Writers often ask how a work made of words might acquire the force of an image. For my part, preferring grace over gravity, I wonder how a book could live up to the depthlessness of a dream, or the weightlessness of the cinema. I feel that if heaven exists it will be empty, sun-bleached, blissfully superficial. Stasiuk’s art is one of, in his words, ‘tranquil annihilation.’ In Dukla a series of scenes simply appears, while never being ‘set.’ In this way, words should accomplish no more than a ‘pointing towards,’ a deixis. A book should just take the shape of what happens.

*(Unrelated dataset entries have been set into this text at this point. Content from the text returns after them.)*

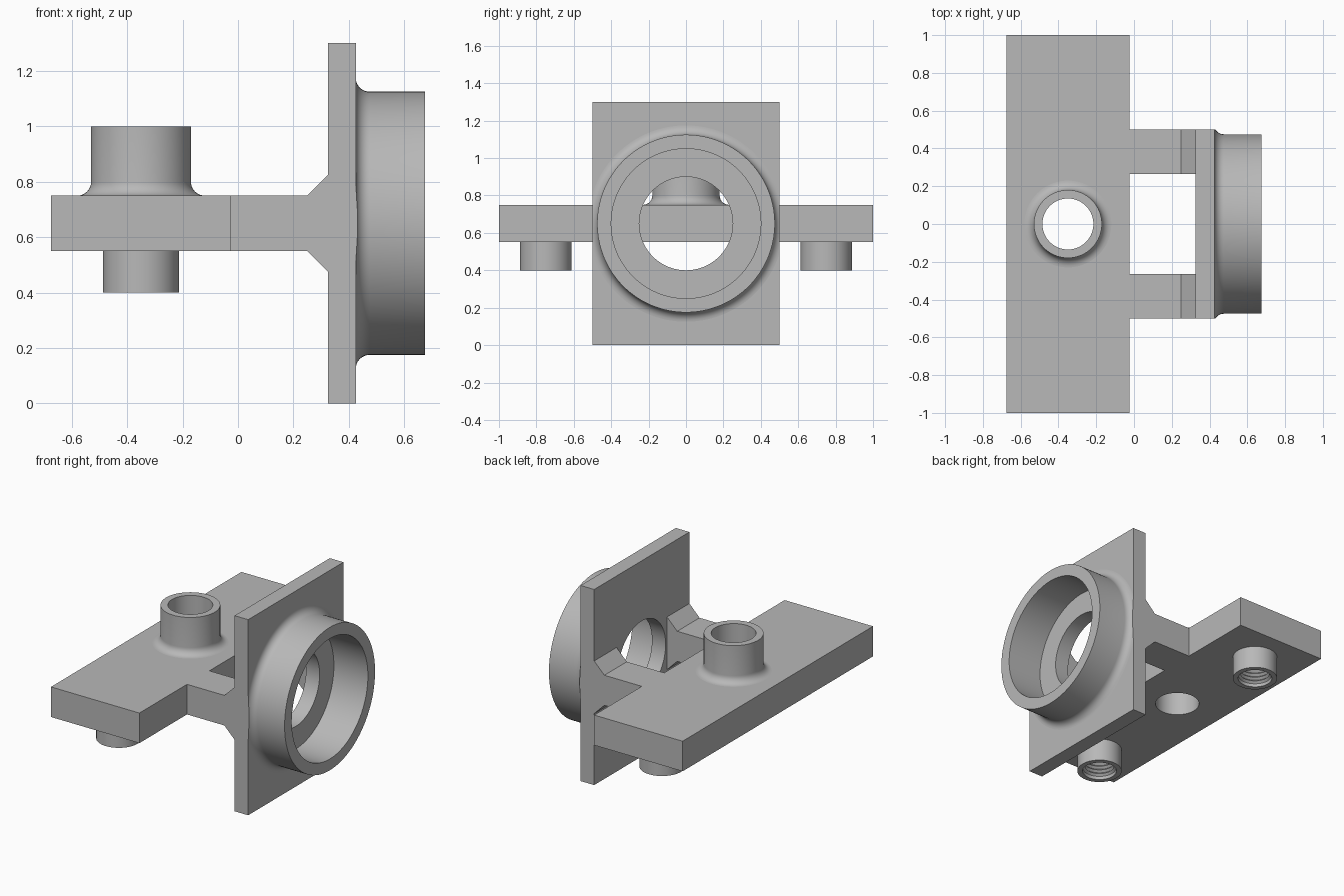
import bpy, bmesh, math
from mathutils import Matrix, Vector

old = bpy.data.objects.get("Cube")
if old:
    bpy.data.objects.remove(old, do_unlink=True)

grey = bpy.data.materials.new("plain grey")
grey.use_nodes = True
COLOR = (0.48, 0.48, 0.48, 1)
grey.diffuse_color = COLOR
grey.node_tree.nodes["Principled BSDF"].inputs["Base Color"].default_value = COLOR

TO_X = Matrix.Rotation(math.pi / 2, 4, 'Y')   # turns a z axis into an x axis


def finish(name, bm):
    bmesh.ops.recalc_face_normals(bm, faces=bm.faces)
    mesh = bpy.data.meshes.new(name)
    bm.to_mesh(mesh)
    bm.free()
    mesh.materials.append(grey)
    ob = bpy.data.objects.new(name, mesh)
    bpy.context.collection.objects.link(ob)
    return ob


def prism(name, outline, y0, y1):
    """Extrude an x-z outline along y."""
    bm = bmesh.new()
    face = bm.faces.new([bm.verts.new((x, y0, z)) for x, z in outline])
    ext = bmesh.ops.extrude_face_region(bm, geom=[face])
    moved = [v for v in ext["geom"] if isinstance(v, bmesh.types.BMVert)]
    bmesh.ops.translate(bm, verts=moved, vec=(0, y1 - y0, 0))
    return finish(name, bm)


def box(name, x0, x1, y0, y1, z0, z1):
    return prism(name, [(x0, z0), (x1, z0), (x1, z1), (x0, z1)], y0, y1)


def lathe(name, profile, place, steps=96):
    """Revolve a closed (radius, height) profile, then place it."""
    bm = bmesh.new()
    rings = []
    for i in range(steps):
        a = 2 * math.pi * i / steps
        rings.append([bm.verts.new((r * math.cos(a), r * math.sin(a), h)) for r, h in profile])
    n = len(profile)
    for i in range(steps):
        a, b = rings[i], rings[(i + 1) % steps]
        for j in range(n):
            k = (j + 1) % n
            bm.faces.new((a[j], b[j], b[k], a[k]))
    bm.transform(place)
    return finish(name, bm)


def cylinder(name, radius, depth, place, steps=96):
    bm = bmesh.new()
    bmesh.ops.create_cone(bm, cap_ends=True, segments=steps, radius1=radius,
                          radius2=radius, depth=depth, matrix=place)
    return finish(name, bm)


def boolean(ob, cutter, operation='DIFFERENCE'):
    mod = ob.modifiers.new("cut", 'BOOLEAN')
    mod.operation, mod.solver, mod.object = operation, 'EXACT', cutter
    activate(ob)
    bpy.ops.object.modifier_apply(modifier=mod.name)
    bpy.data.objects.remove(cutter, do_unlink=True)


def activate(ob):
    bpy.ops.object.select_all(action='DESELECT')
    ob.select_set(True)
    bpy.context.view_layer.objects.active = ob


def smooth(ob):
    activate(ob)
    bpy.ops.object.shade_smooth_by_angle(angle=math.radians(30))


def tube_profile(inner, outer, height, fillet, steps=8):
    """Tube section with a rounded foot flaring onto its base."""
    points = [(inner, 0), (inner, height), (outer, height)]
    for i in range(steps + 1):
        a = math.pi / 2 * i / steps
        points.append((outer + fillet * (1 - math.cos(a)), fillet * (1 - math.sin(a))))
    return points


# Cross bar with a through hole and two blind holes
BAR_X, BOSS_Y = -0.35, 0.75
bar = box("cross_bar", -0.675, -0.025, -1, 1, 0.55, 0.75)
boolean(bar, cylinder("hole_cutter", 0.135, 1, Matrix.Translation((BAR_X, 0, 0.65))))
for side in (-1, 1):
    boolean(bar, cylinder("blind_cutter", 0.1, 0.2,
                          Matrix.Translation((BAR_X, side * BOSS_Y, 0.55))))
smooth(bar)

# Upright tube on the bar
smooth(lathe("upright_tube", tube_profile(0.135, 0.18, 0.25, 0.05),
             Matrix.Translation((BAR_X, 0, 0.75))))

# Threaded bosses under the bar
boss = [(0.137, 0.15), (0.137, 0), (0.105, 0)]
TURNS = 5
for i in range(TURNS):
    h = 0.02 + 0.13 * i / TURNS
    boss += [(0.102, h), (0.088, h + 0.013)]
boss.append((0.1, 0.15))
for name, side in (("left", 1), ("right", -1)):
    smooth(lathe(name + "_threaded_boss", boss,
                 Matrix.Translation((BAR_X, side * BOSS_Y, 0.4)), 64))

# Arms with flared ends joining the bar to the plate
arm = [(-0.025, 0.55), (0.25, 0.55), (0.325, 0.475),
       (0.325, 0.825), (0.25, 0.75), (-0.025, 0.75)]
prism("right_arm", arm, -0.5, -0.265)
prism("left_arm", arm, 0.265, 0.5)

# Upright plate with a round opening
plate = box("upright_plate", 0.325, 0.425, -0.5, 0.5, 0, 1.3)
boolean(plate, cylinder("opening_cutter", 0.25, 1,
                        Matrix.Translation((0.375, 0, 0.65)) @ TO_X))
smooth(plate)

# Collar on the plate, its rounded foot trimmed flush with the plate sides
collar = lathe("collar", tube_profile(0.4, 0.475, 0.25, 0.05),
               Matrix.Translation((0.425, 0, 0.65)) @ TO_X, 128)
boolean(collar, box("trim_box", 0.2, 1, -0.5, 0.5, -0.5, 2), 'INTERSECT')
smooth(collar)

For these reasons, to read Dukla is to be denied the humanist delusion that the novel you’re reading is ‘about’ you; that it speaks to your experience. But beneath this it captures some other, more common commonality; maybe what Ashbery calls ‘the experience of experience.’ The most common ground is one that’s completely depopulated; emptied of every contingency. In Heidegger’s sense, a space has to be ‘cleared.’ As Stasiuk puts it:

‘This must have been what the world looked like just before it was set in motion: everything was ready, objects poised on the threshold of their destinies… the landscape, unpeopled to its furthest limits, looked like a stage set on which something was going to take place only later, or else already had.’

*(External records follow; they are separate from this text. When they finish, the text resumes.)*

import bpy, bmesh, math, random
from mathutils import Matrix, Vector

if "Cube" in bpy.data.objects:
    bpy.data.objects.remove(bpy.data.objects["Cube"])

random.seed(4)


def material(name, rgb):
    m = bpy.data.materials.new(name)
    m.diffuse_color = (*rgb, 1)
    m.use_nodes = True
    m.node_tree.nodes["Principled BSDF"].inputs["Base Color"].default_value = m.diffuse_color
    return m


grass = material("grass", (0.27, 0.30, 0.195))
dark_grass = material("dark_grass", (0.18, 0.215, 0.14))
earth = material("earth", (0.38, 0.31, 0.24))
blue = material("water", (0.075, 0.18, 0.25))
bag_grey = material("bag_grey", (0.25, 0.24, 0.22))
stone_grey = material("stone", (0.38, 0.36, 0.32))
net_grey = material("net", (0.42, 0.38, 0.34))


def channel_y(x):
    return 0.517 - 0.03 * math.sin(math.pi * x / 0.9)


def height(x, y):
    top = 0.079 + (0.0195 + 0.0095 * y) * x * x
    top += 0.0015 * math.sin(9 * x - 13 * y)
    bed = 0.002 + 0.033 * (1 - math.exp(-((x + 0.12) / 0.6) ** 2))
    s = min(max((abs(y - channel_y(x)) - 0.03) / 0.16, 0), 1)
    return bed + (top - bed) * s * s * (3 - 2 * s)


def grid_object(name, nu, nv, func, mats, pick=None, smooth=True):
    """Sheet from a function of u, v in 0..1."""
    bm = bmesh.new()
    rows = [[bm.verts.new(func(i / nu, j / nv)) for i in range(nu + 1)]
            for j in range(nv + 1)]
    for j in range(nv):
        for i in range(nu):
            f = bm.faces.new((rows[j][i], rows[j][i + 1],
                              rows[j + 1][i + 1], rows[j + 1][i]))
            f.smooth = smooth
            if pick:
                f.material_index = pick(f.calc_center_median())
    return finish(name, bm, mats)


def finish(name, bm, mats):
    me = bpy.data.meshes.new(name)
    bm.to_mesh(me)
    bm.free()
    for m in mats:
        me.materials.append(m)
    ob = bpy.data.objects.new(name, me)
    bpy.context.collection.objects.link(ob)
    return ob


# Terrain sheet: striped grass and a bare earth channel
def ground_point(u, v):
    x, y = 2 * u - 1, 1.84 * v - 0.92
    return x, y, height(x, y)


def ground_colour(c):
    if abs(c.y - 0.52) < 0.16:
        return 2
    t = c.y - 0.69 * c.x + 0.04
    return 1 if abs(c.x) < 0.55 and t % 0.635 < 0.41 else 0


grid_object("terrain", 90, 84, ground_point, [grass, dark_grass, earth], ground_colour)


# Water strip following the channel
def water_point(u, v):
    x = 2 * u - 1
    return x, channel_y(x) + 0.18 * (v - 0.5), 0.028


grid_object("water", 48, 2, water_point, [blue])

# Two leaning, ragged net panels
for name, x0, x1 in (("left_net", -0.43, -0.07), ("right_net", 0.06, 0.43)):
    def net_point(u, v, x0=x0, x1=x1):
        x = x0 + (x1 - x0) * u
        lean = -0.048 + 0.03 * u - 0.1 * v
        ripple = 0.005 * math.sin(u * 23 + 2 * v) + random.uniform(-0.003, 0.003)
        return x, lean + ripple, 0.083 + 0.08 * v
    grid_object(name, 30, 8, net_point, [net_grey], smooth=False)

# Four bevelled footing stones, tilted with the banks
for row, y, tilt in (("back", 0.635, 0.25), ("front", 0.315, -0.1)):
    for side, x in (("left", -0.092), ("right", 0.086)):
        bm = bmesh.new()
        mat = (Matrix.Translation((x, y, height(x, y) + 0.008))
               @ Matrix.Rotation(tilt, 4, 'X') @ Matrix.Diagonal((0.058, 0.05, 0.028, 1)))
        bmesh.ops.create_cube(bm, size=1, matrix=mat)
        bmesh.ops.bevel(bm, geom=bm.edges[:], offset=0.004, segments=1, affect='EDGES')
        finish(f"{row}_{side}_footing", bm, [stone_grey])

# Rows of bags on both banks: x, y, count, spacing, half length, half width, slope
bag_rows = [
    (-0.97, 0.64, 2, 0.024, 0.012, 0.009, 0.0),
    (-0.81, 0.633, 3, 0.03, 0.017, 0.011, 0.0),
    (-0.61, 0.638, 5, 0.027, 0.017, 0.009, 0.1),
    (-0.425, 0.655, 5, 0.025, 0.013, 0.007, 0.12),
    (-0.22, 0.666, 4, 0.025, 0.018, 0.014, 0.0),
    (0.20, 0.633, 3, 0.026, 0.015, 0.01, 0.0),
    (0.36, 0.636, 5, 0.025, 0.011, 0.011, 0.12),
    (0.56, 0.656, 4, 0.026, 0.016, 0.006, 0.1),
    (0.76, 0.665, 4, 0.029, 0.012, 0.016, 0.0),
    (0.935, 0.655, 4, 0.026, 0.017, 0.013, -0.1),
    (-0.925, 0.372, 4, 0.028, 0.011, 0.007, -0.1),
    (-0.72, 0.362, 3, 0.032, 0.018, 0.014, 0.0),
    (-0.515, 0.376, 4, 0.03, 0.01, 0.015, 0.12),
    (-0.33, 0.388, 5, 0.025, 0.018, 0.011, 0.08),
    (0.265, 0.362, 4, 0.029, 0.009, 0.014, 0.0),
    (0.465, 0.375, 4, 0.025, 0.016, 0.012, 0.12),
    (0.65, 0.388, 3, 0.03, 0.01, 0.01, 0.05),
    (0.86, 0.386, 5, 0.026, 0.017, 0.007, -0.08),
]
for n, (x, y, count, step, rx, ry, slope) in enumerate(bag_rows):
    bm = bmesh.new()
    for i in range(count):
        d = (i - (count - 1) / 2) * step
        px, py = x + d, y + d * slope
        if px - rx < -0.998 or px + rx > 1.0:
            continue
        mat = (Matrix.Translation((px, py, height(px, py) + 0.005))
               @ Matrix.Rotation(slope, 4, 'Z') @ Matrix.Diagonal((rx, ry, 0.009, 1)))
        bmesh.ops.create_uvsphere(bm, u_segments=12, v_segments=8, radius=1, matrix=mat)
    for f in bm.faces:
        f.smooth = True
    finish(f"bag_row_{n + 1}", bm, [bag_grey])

Light will also wipe out any ‘narrative voice,’ that illusory presence that novelists posit, always perched on the verge of vanishing. ‘One day I cut my finger,’ Stasiuk recalls, ‘and what came out was transparent like the sap of a plant.’ In Dukla the very consciousness of the novel is returned to this state of transparency; we see through the novel’s narrator, as we see through an optical element. ‘It’s exactly as if I were an extraneous addition to the world… all that comes into my mind are events, nothing more.’


To me it seems like dreams are driven by a similar logic. In a dream I encounter myself, not as myself, but as an unfilled function of what happens. In dreams I feel as others see me; an object without an interior. I exist for as long as some ‘story’ is told. I exist because it is told, and for no other reason. My dreams are as close as I come to being fictional. The art historian Joseph Koerner, standing in front of one of Caspar David Friedrich’s rückenfiguren, remarks that

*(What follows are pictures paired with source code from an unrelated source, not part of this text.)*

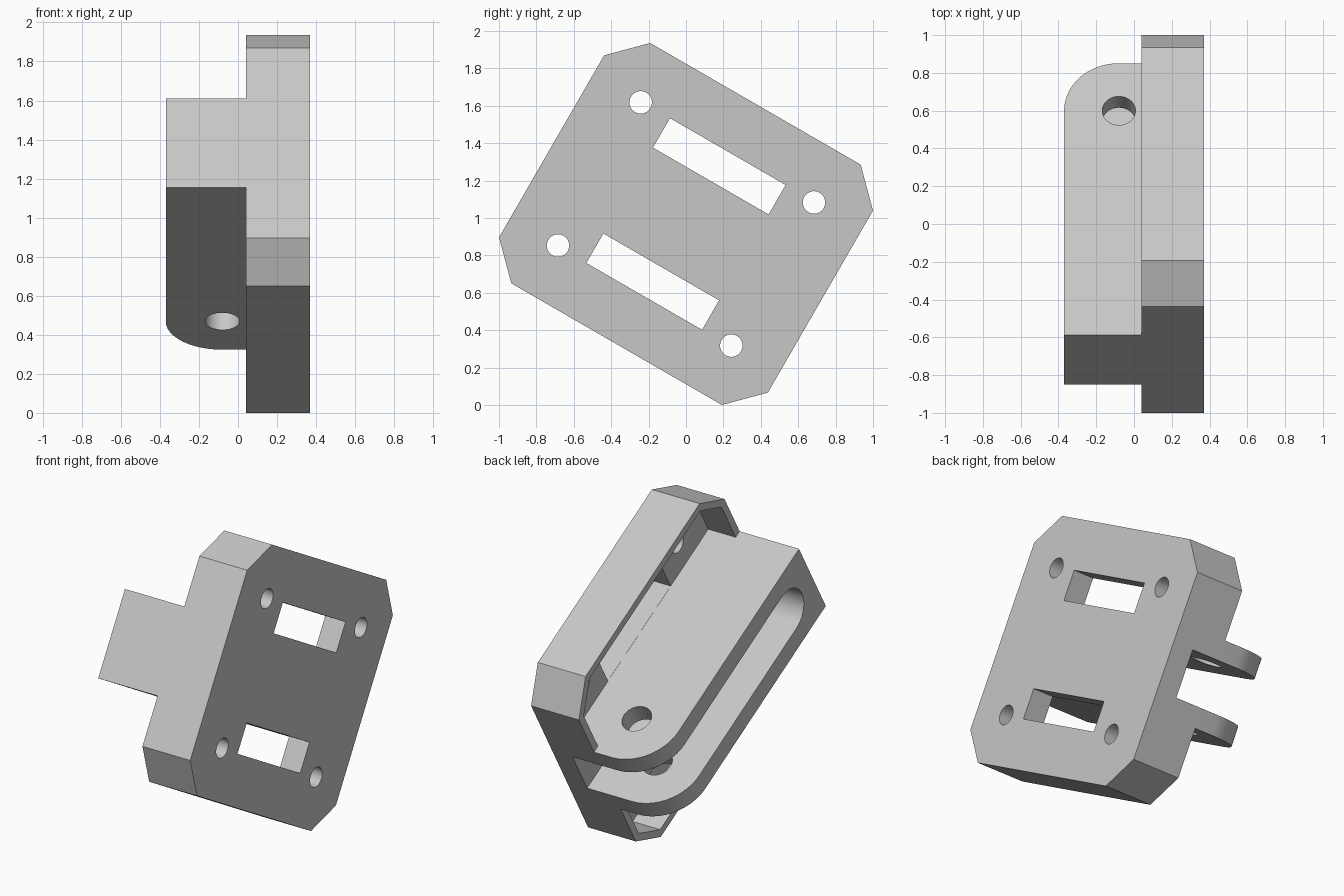
import bpy, bmesh
from math import pi, cos, sin, radians
from mathutils import Matrix, Vector

cube = bpy.data.objects.get("Cube")
if cube:
    bpy.data.objects.remove(cube, do_unlink=True)

# Single grey material
grey = bpy.data.materials.new("light_grey")
grey.use_nodes = True
colour = (0.57, 0.57, 0.57, 1)
grey.diffuse_color = colour
grey.node_tree.nodes["Principled BSDF"].inputs["Base Color"].default_value = colour

# Working frame: X across, Y along the arms, Z through the arms; tilted at the end
HALF_LEN, HALF_WID, CHAMFER = 0.83, 0.742, 0.18
BACK, FLOOR, RIM, TIP = 0.37, 0.23, 0.04, -0.37
BLOCK, GAP, WALL = 0.264, 0.144, 0.045


def prism(name, points, axis, start, end):
    """Extrude a closed outline along X (points are y, z) or Z (points are x, y)."""
    place = (lambda p, h: (h, p[0], p[1])) if axis == "X" else (lambda p, h: (p[0], p[1], h))
    bm = bmesh.new()
    low = [bm.verts.new(place(p, start)) for p in points]
    high = [bm.verts.new(place(p, end)) for p in points]
    bm.faces.new(low)
    bm.faces.new(high)
    for i in range(len(points)):
        j = (i + 1) % len(points)
        bm.faces.new((low[i], low[j], high[j], high[i]))
    bmesh.ops.recalc_face_normals(bm, faces=bm.faces)
    mesh = bpy.data.meshes.new(name)
    bm.to_mesh(mesh)
    bm.free()
    mesh.materials.append(grey)
    obj = bpy.data.objects.new(name, mesh)
    bpy.context.collection.objects.link(obj)
    return obj


def arc(cx, cy, r, a0, a1, steps):
    angles = [a0 + (a1 - a0) * i / steps for i in range(steps + 1)]
    return [(cx + r * cos(a), cy + r * sin(a)) for a in angles]


def circle(cx, cy, r, steps=40):
    return arc(cx, cy, r, 0, 2 * pi, steps)[:-1]


def rect(a0, a1, b0, b1):
    return [(a0, b0), (a1, b0), (a1, b1), (a0, b1)]


def octagon(a, b, c):
    return [(a, c - b), (a, b - c), (a - c, b), (c - a, b),
            (-a, b - c), (-a, c - b), (c - a, -b), (a - c, -b)]


def combine(target, tool, operation):
    tool.hide_render = True
    mod = target.modifiers.new(operation.lower(), "BOOLEAN")
    mod.object, mod.operation, mod.solver = tool, operation, "EXACT"
    bpy.context.view_layer.objects.active = target
    bpy.ops.object.modifier_apply(modifier=mod.name)
    bpy.data.objects.remove(tool, do_unlink=True)


# Chamfered mounting plate, hollowed to a thin rim
bracket = prism("clevis_bracket", octagon(HALF_LEN, HALF_WID, CHAMFER), "X", RIM, BACK)
inner = octagon(HALF_LEN - WALL, HALF_WID - WALL, CHAMFER - WALL * 0.586)
combine(bracket, prism("pocket", inner, "X", RIM - 0.1, FLOOR), "DIFFERENCE")

# Arm block with one rounded corner around the pin
PIN_X, PIN_Y, ROUND = -0.08, 0.54, 0.29
profile = [(FLOOR + 0.03, -HALF_LEN), (FLOOR + 0.03, HALF_LEN)]
profile += arc(PIN_X, PIN_Y, ROUND, pi / 2, pi, 24) + [(TIP, -HALF_LEN)]
combine(bracket, prism("arm_block", profile, "Z", -BLOCK, BLOCK), "UNION")

# Round-ended gap that splits the block into two arms
gap = [(1, -GAP), (1, GAP)] + arc(-0.566, 0, GAP, pi / 2, 1.5 * pi, 28)
combine(bracket, prism("arm_gap", gap, "X", TIP - 0.1, FLOOR), "DIFFERENCE")

# Pin hole through both arms
combine(bracket, prism("pin_hole", circle(PIN_X, PIN_Y, 0.088), "Z", -0.5, 0.5), "DIFFERENCE")

# Rectangular slots and screw holes through the plate
for side in (-1, 1):
    edges = sorted((side * (BLOCK + 0.001), side * 0.447))
    combine(bracket, prism("slot", rect(-0.357, 0.357, *edges), "X", 0.1, 0.5), "DIFFERENCE")
    for end in (-1, 1):
        hole = circle(end * 0.535, side * 0.442, 0.06)
        combine(bracket, prism("screw_hole", hole, "X", 0.1, 0.5), "DIFFERENCE")

# Tilt the part and stand it on the ground
bracket.data.transform(Matrix.Rotation(radians(-30), 4, "X"))
lowest = min(v.co.z for v in bracket.data.vertices)
bracket.data.transform(Matrix.Translation(Vector((0, 0, -lowest))))

bpy.ops.object.select_all(action="DESELECT")
bracket.select_set(True)
bpy.context.view_layer.objects.active = bracket
bpy.ops.object.shade_smooth_by_angle(angle=radians(30))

‘I do not stand at the threshold where the scene opens up, but at the point of exclusion, where the world stands complete without me.’


In Dukla the world, as well, is no more than a momentary ‘obstacle to the passage of light.’ Indeed, every entity, every person or object (the book doesn’t distinguish between the two) is ‘made of the same thing as everything else,’ and will one day, soon, revert to a single substance. Thus, a ruined building on the road to Kežmarok ‘slowly turns into something mineral,’ just as every other physical thing erodes and grows ‘indistinct, imprecise.’ Entropy will level life out into a serenely ‘indifferent’ monism, in the same way that Dukla restores literature to an indifferent innocence.

For all that, Dukla is not, after Flaubert, a ‘book about nothing.’ Such modernist moves belonged to the last days of literature, whereas Dukla reunites literature with its prehistory. It is not that nothing happens in the world, but that the novel must eradicate itself if it is to capture what happens. Fiction is threaded over the real ‘the way cotton candy is wound around a wooden stick,’ but once it’s finished ‘there’s only a sweet emptiness.’ What is a novel worth, anyway? Next to a film, a photograph?  Precious little, unless it’s no longer a novel, more a ‘magic lantern, a camera obscura, a crystal ball in which snow gently falls.’ At the very moment that Dukla destroys the novel, it comes close to uncovering its condition. What is erased is retrieved as unwritten.



David Winters writes fiction and literary criticism. He has written for The MillionsBookslutOpen Letters MonthlyReadySteadyBookThe Marx and Philosophy Review of Books and others. He is a contributing editor at 3:AM. His blog is called Why Not Burn Books?

First published in 3:AM Magazine: Sunday, December 4th, 2011.